[Opening Task material section]

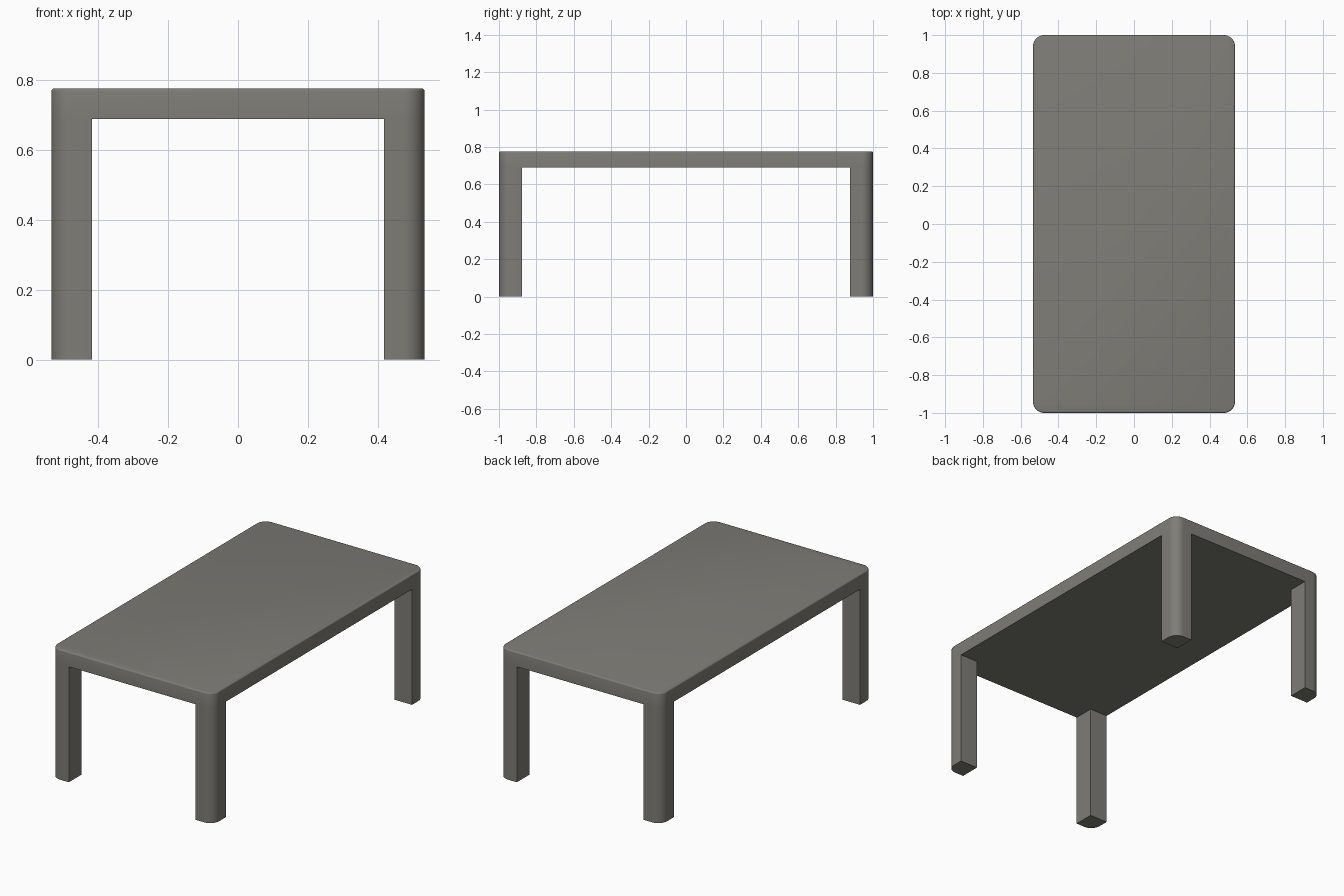
import bpy, bmesh
from math import sin, cos, pi

if "Cube" in bpy.data.objects:
    bpy.data.objects.remove(bpy.data.objects["Cube"])

HX, HY = 0.535, 1.0        # half width and half length
R = 0.06                   # plan corner radius
LEG_X, LEG_Y = 0.117, 0.122
Z_UNDER, Z_TOP = 0.69, 0.777
SEG = 10

# Dark warm grey finish
finish = bpy.data.materials.new("dark_grey")
finish.diffuse_color = (0.21, 0.203, 0.183, 1)
finish.use_nodes = True
finish.node_tree.nodes["Principled BSDF"].inputs["Base Color"].default_value = finish.diffuse_color


def arc(cx, cy, start):
    return [(cx + R * cos(start + pi / 2 * i / SEG),
             cy + R * sin(start + pi / 2 * i / SEG)) for i in range(SEG + 1)]


def extrude_outline(name, outline, z0, z1, top_bevel=0.0, cap_top=True):
    bm = bmesh.new()
    base = bm.faces.new([bm.verts.new((x, y, z0)) for x, y in outline])
    ret = bmesh.ops.extrude_face_region(bm, geom=[base], use_keep_orig=True)
    top_verts = [v for v in ret["geom"] if isinstance(v, bmesh.types.BMVert)]
    bmesh.ops.translate(bm, vec=(0, 0, z1 - z0), verts=top_verts)
    bmesh.ops.recalc_face_normals(bm, faces=bm.faces)
    if top_bevel:
        rim = [e for e in bm.edges if all(v.co.z > z1 - 1e-5 for v in e.verts)]
        bmesh.ops.bevel(bm, geom=rim, offset=top_bevel, segments=3,
                        profile=0.5, affect='EDGES')
    if not cap_top:
        caps = [f for f in bm.faces if all(v.co.z > z1 - 1e-5 for v in f.verts)]
        bmesh.ops.delete(bm, geom=caps, context='FACES_ONLY')
    me = bpy.data.meshes.new(name)
    bm.to_mesh(me)
    bm.free()
    me.materials.append(finish)
    ob = bpy.data.objects.new(name, me)
    bpy.context.collection.objects.link(ob)
    bpy.ops.object.select_all(action='DESELECT')
    ob.select_set(True)
    bpy.context.view_layer.objects.active = ob
    bpy.ops.object.shade_smooth_by_angle(angle=pi / 5)
    return ob


# Tabletop: rounded rectangle with a softened upper rim
top = []
for sx, sy, a in ((1, 1, 0), (-1, 1, pi / 2), (-1, -1, pi), (1, -1, 3 * pi / 2)):
    top += arc(sx * (HX - R), sy * (HY - R), a)
extrude_outline("tabletop", top, Z_UNDER, Z_TOP, top_bevel=0.008)

# Legs: square section, outer corner rounded flush with the tabletop
leg = arc(HX - R, HY - R, 0) + [(HX - LEG_X, HY), (HX - LEG_X, HY - LEG_Y),
                                (HX, HY - LEG_Y)]
for side, sx in (("left", -1), ("right", 1)):
    for end, sy in (("front", -1), ("back", 1)):
        extrude_outline(f"{end}_{side}_leg", [(sx * x, sy * y) for x, y in leg],
                        0.0, Z_UNDER, cap_top=False)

[Closing Task material section]

• [What the exercise asks]:
Could the entries above be written out word for word, with no pictures?

• [Answer box]:
import bpy, bmesh
from math import sin, cos, pi

if "Cube" in bpy.data.objects:
    bpy.data.objects.remove(bpy.data.objects["Cube"])

HX, HY = 0.535, 1.0        # half width and half length
R = 0.06                   # plan corner radius
LEG_X, LEG_Y = 0.117, 0.122
Z_UNDER, Z_TOP = 0.69, 0.777
SEG = 10

# Dark warm grey finish
finish = bpy.data.materials.new("dark_grey")
finish.diffuse_color = (0.21, 0.203, 0.183, 1)
finish.use_nodes = True
finish.node_tree.nodes["Principled BSDF"].inputs["Base Color"].default_value = finish.diffuse_color


def arc(cx, cy, start):
    return [(cx + R * cos(start + pi / 2 * i / SEG),
             cy + R * sin(start + pi / 2 * i / SEG)) for i in range(SEG + 1)]


def extrude_outline(name, outline, z0, z1, top_bevel=0.0, cap_top=True):
    bm = bmesh.new()
    base = bm.faces.new([bm.verts.new((x, y, z0)) for x, y in outline])
    ret = bmesh.ops.extrude_face_region(bm, geom=[base], use_keep_orig=True)
    top_verts = [v for v in ret["geom"] if isinstance(v, bmesh.types.BMVert)]
    bmesh.ops.translate(bm, vec=(0, 0, z1 - z0), verts=top_verts)
    bmesh.ops.recalc_face_normals(bm, faces=bm.faces)
    if top_bevel:
        rim = [e for e in bm.edges if all(v.co.z > z1 - 1e-5 for v in e.verts)]
        bmesh.ops.bevel(bm, geom=rim, offset=top_bevel, segments=3,
                        profile=0.5, affect='EDGES')
    if not cap_top:
        caps = [f for f in bm.faces if all(v.co.z > z1 - 1e-5 for v in f.verts)]
        bmesh.ops.delete(bm, geom=caps, context='FACES_ONLY')
    me = bpy.data.meshes.new(name)
    bm.to_mesh(me)
    bm.free()
    me.materials.append(finish)
    ob = bpy.data.objects.new(name, me)
    bpy.context.collection.objects.link(ob)
    bpy.ops.object.select_all(action='DESELECT')
    ob.select_set(True)
    bpy.context.view_layer.objects.active = ob
    bpy.ops.object.shade_smooth_by_angle(angle=pi / 5)
    return ob


# Tabletop: rounded rectangle with a softened upper rim
top = []
for sx, sy, a in ((1, 1, 0), (-1, 1, pi / 2), (-1, -1, pi), (1, -1, 3 * pi / 2)):
    top += arc(sx * (HX - R), sy * (HY - R), a)
extrude_outline("tabletop", top, Z_UNDER, Z_TOP, top_bevel=0.008)

# Legs: square section, outer corner rounded flush with the tabletop
leg = arc(HX - R, HY - R, 0) + [(HX - LEG_X, HY), (HX - LEG_X, HY - LEG_Y),
                                (HX, HY - LEG_Y)]
for side, sx in (("left", -1), ("right", 1)):
    for end, sy in (("front", -1), ("back", 1)):
        extrude_outline(f"{end}_{side}_leg", [(sx * x, sy * y) for x, y in leg],
                        0.0, Z_UNDER, cap_top=False)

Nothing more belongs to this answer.